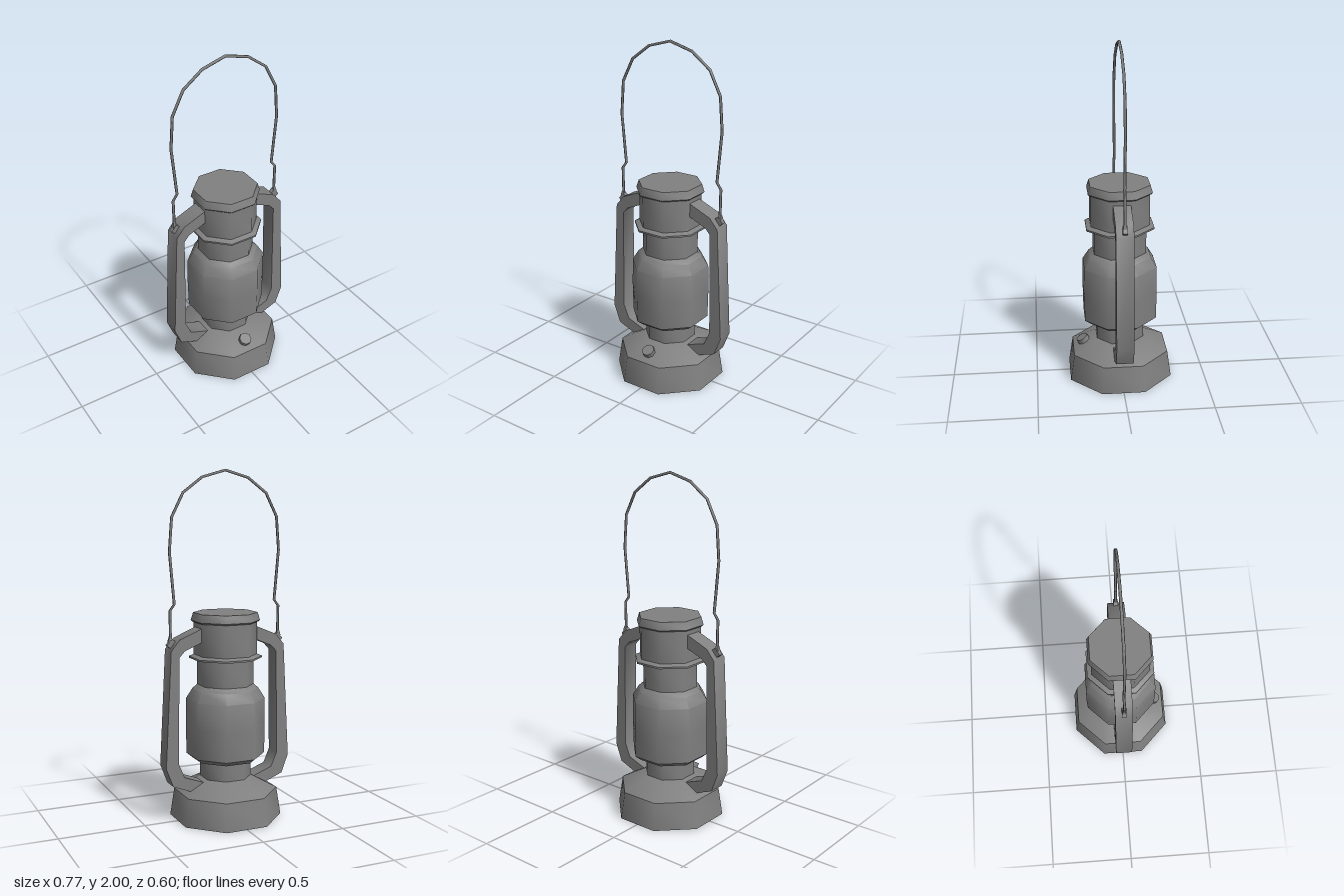
import * as THREE from 'three';
import { toCreasedNormals } from 'three/addons/utils/BufferGeometryUtils.js';

const material = new THREE.MeshStandardMaterial({ color: 0x808080 });

function addMesh(parent, name, geometry) {
  const mesh = new THREE.Mesh(geometry, material);
  mesh.name = name;
  parent.add(mesh);
  return mesh;
}

// Smooth around the eight sides, sharp at the rims
const creased = (geometry) => toCreasedNormals(geometry, THREE.MathUtils.degToRad(47));

// Eight-sided turned body; profile gives [distance to flat, height], bottom to top
function octagonLathe(profile) {
  const points = profile.map(([r, y]) => new THREE.Vector2(r / Math.cos(Math.PI / 8), y));
  return creased(new THREE.LatheGeometry(points, 8, Math.PI / 8));
}

// Straight-segment path with mitred corners
class Polyline extends THREE.Curve {
  constructor(points) {
    super();
    this.points = points;
  }
  getPoint(t, target = new THREE.Vector3()) {
    const n = this.points.length - 1;
    const i = Math.min(Math.floor(t * n + 1e-9), n - 1);
    return target.lerpVectors(this.points[i], this.points[i + 1], t * n - i);
  }
  getPointAt(t, target) { return this.getPoint(t, target); }
  getTangentAt(t, target) { return this.getTangent(t, target); }
}

export function createModel() {
  const model = new THREE.Group();
  model.name = 'lantern';

  // Fuel tank and burner neck
  addMesh(model, 'base', octagonLathe([[0, 0], [0.3, 0], [0.277, 0.16], [0.137, 0.238], [0, 0.238]]));
  addMesh(model, 'burnerNeck', octagonLathe([[0.137, 0.22], [0.137, 0.36]]));

  // Glass globe and the collar above it
  addMesh(model, 'glassGlobe', octagonLathe([
    [0, 0.345], [0.178, 0.345], [0.209, 0.372], [0.212, 0.54], [0.209, 0.70], [0.176, 0.757],
  ]));
  addMesh(model, 'globeCollar', octagonLathe([[0.176, 0.757], [0.15, 0.782]]));

  // Chimney with flange and cap
  addMesh(model, 'chimney', octagonLathe([
    [0.15, 0.77], [0.15, 0.935], [0.194, 0.935], [0.194, 0.945], [0.168, 0.957], [0.168, 1.15],
  ]));
  addMesh(model, 'cap', octagonLathe([
    [0, 1.143], [0.174, 1.143], [0.183, 1.152], [0.17, 1.197], [0, 1.197],
  ]));

  // Side frame and handle lugs: built for +x and turned half way round for -x
  const frameOutline = [
    [0.15, 1.123], [0.3, 1.06], [0.35, 1.0], [0.386, 0.33], [0.345, 0.222], [0.2, 0.165],
    [0.16, 0.225], [0.275, 0.268], [0.31, 0.35], [0.302, 0.96], [0.27, 0.995], [0.15, 1.045],
  ];
  const frameShape = new THREE.Shape(frameOutline.map(([x, y]) => new THREE.Vector2(x, y)));
  const frameGeometry = creased(new THREE.ExtrudeGeometry(frameShape, { depth: 0.1, bevelEnabled: false }));
  frameGeometry.translate(0, 0, -0.05);
  for (const [side, turn] of [['left', 0], ['right', Math.PI]]) {
    const arm = new THREE.Group();
    arm.name = side + 'Arm';
    arm.rotation.y = turn;
    model.add(arm);
    addMesh(arm, side + 'FrameTube', frameGeometry);
    const lug = addMesh(arm, side + 'HandleLug', new THREE.BoxGeometry(0.048, 0.03, 0.026));
    lug.position.set(0.334, 1.036, 0);
    lug.rotation.z = -0.85;
    const eye = addMesh(arm, side + 'HandleEye',
      creased(new THREE.CylinderGeometry(0.009, 0.018, 0.03, 4, 1, false, Math.PI / 4)));
    eye.position.set(0.337, 1.06, 0);
  }

  // Wire carrying handle
  const half = [
    [0.335, 1.03], [0.337, 1.22], [0.311, 1.255], [0.337, 1.545],
    [0.322, 1.735], [0.254, 1.868], [0.14, 1.953],
  ];
  const path = [...half, [0, 1.992], ...half.map(([x, y]) => [-x, y]).reverse()]
    .map(([x, y]) => new THREE.Vector3(x, y, 0));
  addMesh(model, 'wireHandle', new THREE.TubeGeometry(new Polyline(path), path.length - 1, 0.008, 6, false));

  // Filler knob on the sloping front of the tank
  const knob = addMesh(model, 'fillerKnob',
    creased(new THREE.CylinderGeometry(0.037, 0.037, 0.06, 8, 1, false, Math.PI / 8)));
  knob.position.set(0, 0.193, 0.212);
  knob.rotation.x = 0.515;

  return model;
}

Your goal: Give every entry again verbatim, with no pictures.

Response box:
import * as THREE from 'three';
import { toCreasedNormals } from 'three/addons/utils/BufferGeometryUtils.js';

const material = new THREE.MeshStandardMaterial({ color: 0x808080 });

function addMesh(parent, name, geometry) {
  const mesh = new THREE.Mesh(geometry, material);
  mesh.name = name;
  parent.add(mesh);
  return mesh;
}

// Smooth around the eight sides, sharp at the rims
const creased = (geometry) => toCreasedNormals(geometry, THREE.MathUtils.degToRad(47));

// Eight-sided turned body; profile gives [distance to flat, height], bottom to top
function octagonLathe(profile) {
  const points = profile.map(([r, y]) => new THREE.Vector2(r / Math.cos(Math.PI / 8), y));
  return creased(new THREE.LatheGeometry(points, 8, Math.PI / 8));
}

// Straight-segment path with mitred corners
class Polyline extends THREE.Curve {
  constructor(points) {
    super();
    this.points = points;
  }
  getPoint(t, target = new THREE.Vector3()) {
    const n = this.points.length - 1;
    const i = Math.min(Math.floor(t * n + 1e-9), n - 1);
    return target.lerpVectors(this.points[i], this.points[i + 1], t * n - i);
  }
  getPointAt(t, target) { return this.getPoint(t, target); }
  getTangentAt(t, target) { return this.getTangent(t, target); }
}

export function createModel() {
  const model = new THREE.Group();
  model.name = 'lantern';

  // Fuel tank and burner neck
  addMesh(model, 'base', octagonLathe([[0, 0], [0.3, 0], [0.277, 0.16], [0.137, 0.238], [0, 0.238]]));
  addMesh(model, 'burnerNeck', octagonLathe([[0.137, 0.22], [0.137, 0.36]]));

  // Glass globe and the collar above it
  addMesh(model, 'glassGlobe', octagonLathe([
    [0, 0.345], [0.178, 0.345], [0.209, 0.372], [0.212, 0.54], [0.209, 0.70], [0.176, 0.757],
  ]));
  addMesh(model, 'globeCollar', octagonLathe([[0.176, 0.757], [0.15, 0.782]]));

  // Chimney with flange and cap
  addMesh(model, 'chimney', octagonLathe([
    [0.15, 0.77], [0.15, 0.935], [0.194, 0.935], [0.194, 0.945], [0.168, 0.957], [0.168, 1.15],
  ]));
  addMesh(model, 'cap', octagonLathe([
    [0, 1.143], [0.174, 1.143], [0.183, 1.152], [0.17, 1.197], [0, 1.197],
  ]));

  // Side frame and handle lugs: built for +x and turned half way round for -x
  const frameOutline = [
    [0.15, 1.123], [0.3, 1.06], [0.35, 1.0], [0.386, 0.33], [0.345, 0.222], [0.2, 0.165],
    [0.16, 0.225], [0.275, 0.268], [0.31, 0.35], [0.302, 0.96], [0.27, 0.995], [0.15, 1.045],
  ];
  const frameShape = new THREE.Shape(frameOutline.map(([x, y]) => new THREE.Vector2(x, y)));
  const frameGeometry = creased(new THREE.ExtrudeGeometry(frameShape, { depth: 0.1, bevelEnabled: false }));
  frameGeometry.translate(0, 0, -0.05);
  for (const [side, turn] of [['left', 0], ['right', Math.PI]]) {
    const arm = new THREE.Group();
    arm.name = side + 'Arm';
    arm.rotation.y = turn;
    model.add(arm);
    addMesh(arm, side + 'FrameTube', frameGeometry);
    const lug = addMesh(arm, side + 'HandleLug', new THREE.BoxGeometry(0.048, 0.03, 0.026));
    lug.position.set(0.334, 1.036, 0);
    lug.rotation.z = -0.85;
    const eye = addMesh(arm, side + 'HandleEye',
      creased(new THREE.CylinderGeometry(0.009, 0.018, 0.03, 4, 1, false, Math.PI / 4)));
    eye.position.set(0.337, 1.06, 0);
  }

  // Wire carrying handle
  const half = [
    [0.335, 1.03], [0.337, 1.22], [0.311, 1.255], [0.337, 1.545],
    [0.322, 1.735], [0.254, 1.868], [0.14, 1.953],
  ];
  const path = [...half, [0, 1.992], ...half.map(([x, y]) => [-x, y]).reverse()]
    .map(([x, y]) => new THREE.Vector3(x, y, 0));
  addMesh(model, 'wireHandle', new THREE.TubeGeometry(new Polyline(path), path.length - 1, 0.008, 6, false));

  // Filler knob on the sloping front of the tank
  const knob = addMesh(model, 'fillerKnob',
    creased(new THREE.CylinderGeometry(0.037, 0.037, 0.06, 8, 1, false, Math.PI / 8)));
  knob.position.set(0, 0.193, 0.212);
  knob.rotation.x = 0.515;

  return model;
}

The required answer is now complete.